§ **ABOUT THIS EXERCISE**
Where the listing below has a line with "# Thin, slightly sagging deck sheet", write out exactly that line and every line after it, stopping after the line with "for side, x0, x1, z0".

§ **STUDY MATERIAL**
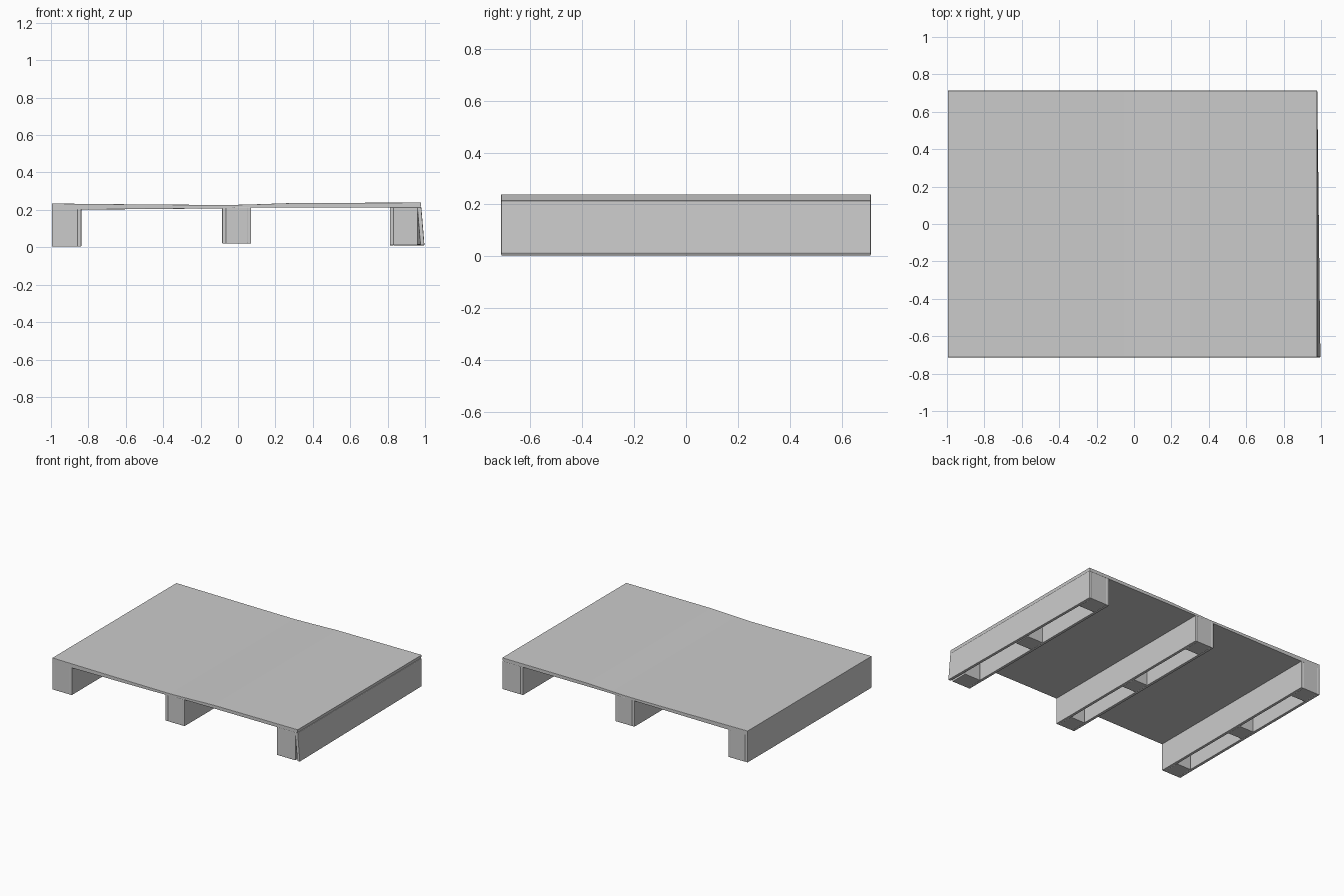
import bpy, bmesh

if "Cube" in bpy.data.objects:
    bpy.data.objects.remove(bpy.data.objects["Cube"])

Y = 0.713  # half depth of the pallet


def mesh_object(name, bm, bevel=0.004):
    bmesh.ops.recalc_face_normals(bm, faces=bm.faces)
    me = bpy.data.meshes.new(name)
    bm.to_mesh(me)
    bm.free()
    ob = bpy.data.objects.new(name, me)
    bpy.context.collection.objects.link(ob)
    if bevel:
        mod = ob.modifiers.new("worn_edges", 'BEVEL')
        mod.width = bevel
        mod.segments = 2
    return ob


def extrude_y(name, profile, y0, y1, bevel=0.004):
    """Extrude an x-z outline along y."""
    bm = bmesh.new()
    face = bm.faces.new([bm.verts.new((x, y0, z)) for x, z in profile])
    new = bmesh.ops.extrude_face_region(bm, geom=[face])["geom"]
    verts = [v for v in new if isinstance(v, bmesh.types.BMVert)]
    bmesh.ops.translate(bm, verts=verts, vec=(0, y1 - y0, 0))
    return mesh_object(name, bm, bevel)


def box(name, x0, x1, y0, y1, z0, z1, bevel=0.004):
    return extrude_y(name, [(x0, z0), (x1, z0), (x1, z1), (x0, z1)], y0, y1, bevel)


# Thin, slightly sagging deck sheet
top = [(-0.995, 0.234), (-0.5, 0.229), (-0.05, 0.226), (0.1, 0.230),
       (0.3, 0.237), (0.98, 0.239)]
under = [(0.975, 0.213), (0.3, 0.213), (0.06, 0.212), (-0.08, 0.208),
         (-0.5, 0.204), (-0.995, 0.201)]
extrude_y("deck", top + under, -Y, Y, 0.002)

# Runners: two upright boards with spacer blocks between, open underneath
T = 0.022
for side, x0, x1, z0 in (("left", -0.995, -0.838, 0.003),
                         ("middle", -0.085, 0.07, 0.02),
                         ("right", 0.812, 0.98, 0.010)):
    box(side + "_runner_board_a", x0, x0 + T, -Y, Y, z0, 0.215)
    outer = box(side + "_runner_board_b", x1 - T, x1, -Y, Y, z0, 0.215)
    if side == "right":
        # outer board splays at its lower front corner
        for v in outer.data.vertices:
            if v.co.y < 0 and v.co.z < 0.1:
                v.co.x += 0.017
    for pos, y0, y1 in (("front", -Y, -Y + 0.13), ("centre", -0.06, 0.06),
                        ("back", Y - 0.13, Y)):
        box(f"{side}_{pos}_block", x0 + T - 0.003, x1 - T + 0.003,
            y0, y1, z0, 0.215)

§ **FINAL ANSWER**
# Thin, slightly sagging deck sheet
top = [(-0.995, 0.234), (-0.5, 0.229), (-0.05, 0.226), (0.1, 0.230),
       (0.3, 0.237), (0.98, 0.239)]
under = [(0.975, 0.213), (0.3, 0.213), (0.06, 0.212), (-0.08, 0.208),
         (-0.5, 0.204), (-0.995, 0.201)]
extrude_y("deck", top + under, -Y, Y, 0.002)

# Runners: two upright boards with spacer blocks between, open underneath
T = 0.022
for side, x0, x1, z0 in (("left", -0.995, -0.838, 0.003),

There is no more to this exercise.